A Latin American seminar considering the role of the UN in global governance heard calls for reform of key UN bodies such as the Security Council and Economic and Social Council, to make the UN system more effective in addressing the economic and political challenges of the 21st century.
8 August 2011: A seminar organized by the Ministry of Foreign Affairs of Chile and the UN Economic Commission for Latin America and the Caribbean (ECLAC) examined the role of the UN in global governance and heard several calls for the organization to reform to meet the economic and political challenges of the 21st century. The one-day seminar held in Santiago, Chile, on 8 August 2011, discussed the theme “The United Nations in Global Governance.”
Opening the seminar, Chile’s Foreign Minister Alfredo Moreno noted that most collective and multilateral responses to the current economic crisis have come from new networks of countries, such as the Group of 20 (G20), rather than the UN system.
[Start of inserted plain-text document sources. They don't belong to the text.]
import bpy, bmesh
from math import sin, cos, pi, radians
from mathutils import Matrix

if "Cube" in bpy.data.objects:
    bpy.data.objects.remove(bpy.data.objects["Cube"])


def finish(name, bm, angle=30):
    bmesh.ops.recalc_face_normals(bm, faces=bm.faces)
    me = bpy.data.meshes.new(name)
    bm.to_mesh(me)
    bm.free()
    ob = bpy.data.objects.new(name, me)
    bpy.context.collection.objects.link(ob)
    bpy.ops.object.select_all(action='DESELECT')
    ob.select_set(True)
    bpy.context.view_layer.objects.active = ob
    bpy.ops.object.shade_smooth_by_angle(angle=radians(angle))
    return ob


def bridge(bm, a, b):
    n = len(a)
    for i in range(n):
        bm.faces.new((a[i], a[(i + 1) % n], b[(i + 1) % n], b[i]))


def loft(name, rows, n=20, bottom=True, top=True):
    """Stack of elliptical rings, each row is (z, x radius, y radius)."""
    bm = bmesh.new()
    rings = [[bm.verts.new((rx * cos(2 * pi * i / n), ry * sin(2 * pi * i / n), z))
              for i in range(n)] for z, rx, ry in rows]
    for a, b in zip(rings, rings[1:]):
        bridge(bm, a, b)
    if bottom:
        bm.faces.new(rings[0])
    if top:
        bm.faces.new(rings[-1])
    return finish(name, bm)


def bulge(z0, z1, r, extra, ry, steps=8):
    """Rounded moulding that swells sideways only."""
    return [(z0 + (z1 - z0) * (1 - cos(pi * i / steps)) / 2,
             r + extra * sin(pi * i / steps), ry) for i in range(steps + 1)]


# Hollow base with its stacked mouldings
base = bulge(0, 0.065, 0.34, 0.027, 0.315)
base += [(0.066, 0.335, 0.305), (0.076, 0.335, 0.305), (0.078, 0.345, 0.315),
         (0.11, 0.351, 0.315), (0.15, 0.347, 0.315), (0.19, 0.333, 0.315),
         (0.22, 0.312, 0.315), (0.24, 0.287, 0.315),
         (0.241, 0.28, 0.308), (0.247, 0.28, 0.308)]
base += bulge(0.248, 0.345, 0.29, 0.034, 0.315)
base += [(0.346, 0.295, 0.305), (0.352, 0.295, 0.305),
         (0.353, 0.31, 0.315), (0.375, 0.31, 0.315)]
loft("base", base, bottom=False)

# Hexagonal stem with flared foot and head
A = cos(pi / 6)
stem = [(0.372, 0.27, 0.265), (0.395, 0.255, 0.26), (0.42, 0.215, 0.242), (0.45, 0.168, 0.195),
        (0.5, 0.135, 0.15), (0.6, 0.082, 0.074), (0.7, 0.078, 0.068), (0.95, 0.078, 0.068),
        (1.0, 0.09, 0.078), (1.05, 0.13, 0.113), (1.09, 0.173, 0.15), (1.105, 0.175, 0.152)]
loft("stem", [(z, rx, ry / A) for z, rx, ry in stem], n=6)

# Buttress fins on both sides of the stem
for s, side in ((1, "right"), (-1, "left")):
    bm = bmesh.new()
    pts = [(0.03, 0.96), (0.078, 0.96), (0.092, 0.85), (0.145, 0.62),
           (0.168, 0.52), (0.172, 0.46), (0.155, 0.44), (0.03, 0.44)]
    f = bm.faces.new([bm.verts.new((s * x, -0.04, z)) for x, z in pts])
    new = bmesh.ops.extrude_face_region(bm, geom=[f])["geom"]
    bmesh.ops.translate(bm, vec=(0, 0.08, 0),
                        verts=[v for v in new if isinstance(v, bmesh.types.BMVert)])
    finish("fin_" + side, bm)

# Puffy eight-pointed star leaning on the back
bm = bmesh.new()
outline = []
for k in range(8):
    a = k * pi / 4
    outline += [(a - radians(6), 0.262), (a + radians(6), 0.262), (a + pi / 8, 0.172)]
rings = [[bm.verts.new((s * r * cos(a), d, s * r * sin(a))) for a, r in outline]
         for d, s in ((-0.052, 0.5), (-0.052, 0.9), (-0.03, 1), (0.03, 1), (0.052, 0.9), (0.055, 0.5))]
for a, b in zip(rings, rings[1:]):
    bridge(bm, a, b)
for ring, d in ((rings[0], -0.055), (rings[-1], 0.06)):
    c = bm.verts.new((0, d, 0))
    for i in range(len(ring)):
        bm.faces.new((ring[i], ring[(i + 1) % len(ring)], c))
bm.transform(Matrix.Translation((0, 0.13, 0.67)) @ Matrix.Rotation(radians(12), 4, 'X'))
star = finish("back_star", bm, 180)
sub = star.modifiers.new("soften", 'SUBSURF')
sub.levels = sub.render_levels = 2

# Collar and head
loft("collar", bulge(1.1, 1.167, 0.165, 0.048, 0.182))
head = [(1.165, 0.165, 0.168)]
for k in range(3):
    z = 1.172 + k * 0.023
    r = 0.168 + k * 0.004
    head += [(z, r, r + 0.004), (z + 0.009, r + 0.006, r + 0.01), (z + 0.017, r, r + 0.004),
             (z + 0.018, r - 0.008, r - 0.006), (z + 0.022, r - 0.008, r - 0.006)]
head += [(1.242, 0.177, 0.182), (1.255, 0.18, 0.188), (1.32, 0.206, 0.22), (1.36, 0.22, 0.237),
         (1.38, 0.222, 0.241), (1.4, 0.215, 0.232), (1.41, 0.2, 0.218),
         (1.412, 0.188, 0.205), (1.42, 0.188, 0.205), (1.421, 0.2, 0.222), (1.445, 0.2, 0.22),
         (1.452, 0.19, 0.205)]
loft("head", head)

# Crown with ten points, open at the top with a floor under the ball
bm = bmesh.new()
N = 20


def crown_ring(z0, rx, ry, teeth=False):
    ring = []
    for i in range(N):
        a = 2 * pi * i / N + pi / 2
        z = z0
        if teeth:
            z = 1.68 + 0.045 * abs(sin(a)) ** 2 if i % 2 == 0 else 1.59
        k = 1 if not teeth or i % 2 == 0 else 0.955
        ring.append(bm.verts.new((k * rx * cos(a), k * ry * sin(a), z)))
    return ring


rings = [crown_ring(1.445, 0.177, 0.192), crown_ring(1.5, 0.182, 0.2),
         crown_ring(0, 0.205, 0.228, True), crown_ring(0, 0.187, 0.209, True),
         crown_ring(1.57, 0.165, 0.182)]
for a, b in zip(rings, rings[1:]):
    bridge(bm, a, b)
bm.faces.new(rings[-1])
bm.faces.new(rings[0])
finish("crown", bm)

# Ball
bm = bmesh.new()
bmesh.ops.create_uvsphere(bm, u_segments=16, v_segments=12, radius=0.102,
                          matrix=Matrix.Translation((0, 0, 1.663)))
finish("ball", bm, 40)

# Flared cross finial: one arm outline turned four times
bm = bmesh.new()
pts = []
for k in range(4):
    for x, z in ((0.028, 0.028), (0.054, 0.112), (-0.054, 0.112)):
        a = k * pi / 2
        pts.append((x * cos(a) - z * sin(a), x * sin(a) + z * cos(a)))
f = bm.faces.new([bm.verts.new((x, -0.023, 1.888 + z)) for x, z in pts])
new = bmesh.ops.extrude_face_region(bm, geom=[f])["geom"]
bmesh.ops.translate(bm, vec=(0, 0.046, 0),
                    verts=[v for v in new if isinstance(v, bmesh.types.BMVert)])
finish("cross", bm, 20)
He suggested that the relationship between the UN system and non-UN networks be examined and their complementarities considered.
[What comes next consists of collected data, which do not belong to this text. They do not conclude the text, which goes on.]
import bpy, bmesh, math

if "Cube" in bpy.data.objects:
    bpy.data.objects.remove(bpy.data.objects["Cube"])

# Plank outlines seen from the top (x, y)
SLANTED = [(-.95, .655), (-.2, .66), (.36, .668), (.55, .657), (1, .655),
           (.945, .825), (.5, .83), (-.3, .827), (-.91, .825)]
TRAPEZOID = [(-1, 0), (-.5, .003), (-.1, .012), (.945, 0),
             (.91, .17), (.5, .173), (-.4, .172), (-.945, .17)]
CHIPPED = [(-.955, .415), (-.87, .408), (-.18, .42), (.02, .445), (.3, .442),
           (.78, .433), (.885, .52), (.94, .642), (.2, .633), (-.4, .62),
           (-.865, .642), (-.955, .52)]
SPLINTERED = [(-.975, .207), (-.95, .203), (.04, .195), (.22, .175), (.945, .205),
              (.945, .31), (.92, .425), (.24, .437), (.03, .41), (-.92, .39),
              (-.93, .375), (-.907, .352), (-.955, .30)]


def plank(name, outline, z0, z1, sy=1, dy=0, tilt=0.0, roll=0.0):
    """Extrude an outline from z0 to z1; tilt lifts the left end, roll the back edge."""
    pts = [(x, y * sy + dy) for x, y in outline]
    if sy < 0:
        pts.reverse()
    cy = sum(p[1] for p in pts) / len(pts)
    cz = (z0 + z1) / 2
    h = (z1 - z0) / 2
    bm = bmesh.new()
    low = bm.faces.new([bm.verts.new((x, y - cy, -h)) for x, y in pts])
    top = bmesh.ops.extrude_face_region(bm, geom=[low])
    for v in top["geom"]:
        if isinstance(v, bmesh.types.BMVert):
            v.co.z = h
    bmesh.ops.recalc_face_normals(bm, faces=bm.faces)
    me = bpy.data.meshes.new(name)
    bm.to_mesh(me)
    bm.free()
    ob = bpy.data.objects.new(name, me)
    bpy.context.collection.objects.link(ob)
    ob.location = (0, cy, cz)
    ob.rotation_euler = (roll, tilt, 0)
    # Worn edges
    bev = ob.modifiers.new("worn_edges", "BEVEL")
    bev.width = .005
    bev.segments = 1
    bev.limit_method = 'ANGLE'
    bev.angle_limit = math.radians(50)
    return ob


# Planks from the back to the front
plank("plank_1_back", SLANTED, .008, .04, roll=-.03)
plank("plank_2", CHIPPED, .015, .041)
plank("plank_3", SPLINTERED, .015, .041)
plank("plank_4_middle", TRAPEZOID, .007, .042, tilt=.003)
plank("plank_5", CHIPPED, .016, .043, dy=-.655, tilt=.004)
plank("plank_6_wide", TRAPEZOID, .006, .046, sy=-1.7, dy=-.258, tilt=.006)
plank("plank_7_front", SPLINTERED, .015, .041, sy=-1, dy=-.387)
Joseph Deiss, President of the 65th Session of the UN General Assembly (UNGA), noted increasing fragmentation and complexity in global governance, and said the UN, as well as the World Bank, International Monetary Fund (IMF) and World Trade Organization (WTO), are criticized as not being efficient and representative enough. Stressing that the UN has an essential role to play due to its universality, he called for reform of the main UN bodies, such as the Security Council and Economic and Social Council (ECOSOC), so that the UN can fulfill its role in global governance.
Alicia Barcena, ECLAC Executive Secretary, also called for UN reform. She particularly called for reforming ECOSOC so that it could act as a forum that brings together key economic actors, such as the World Bank, IMF and WTO, to discuss current economic challenges. She also stressed the role of regional and subregional institutions in contributing to global governance, and the need to strengthen regional integration processes. [ECLAC Press Release] [Seminar Program]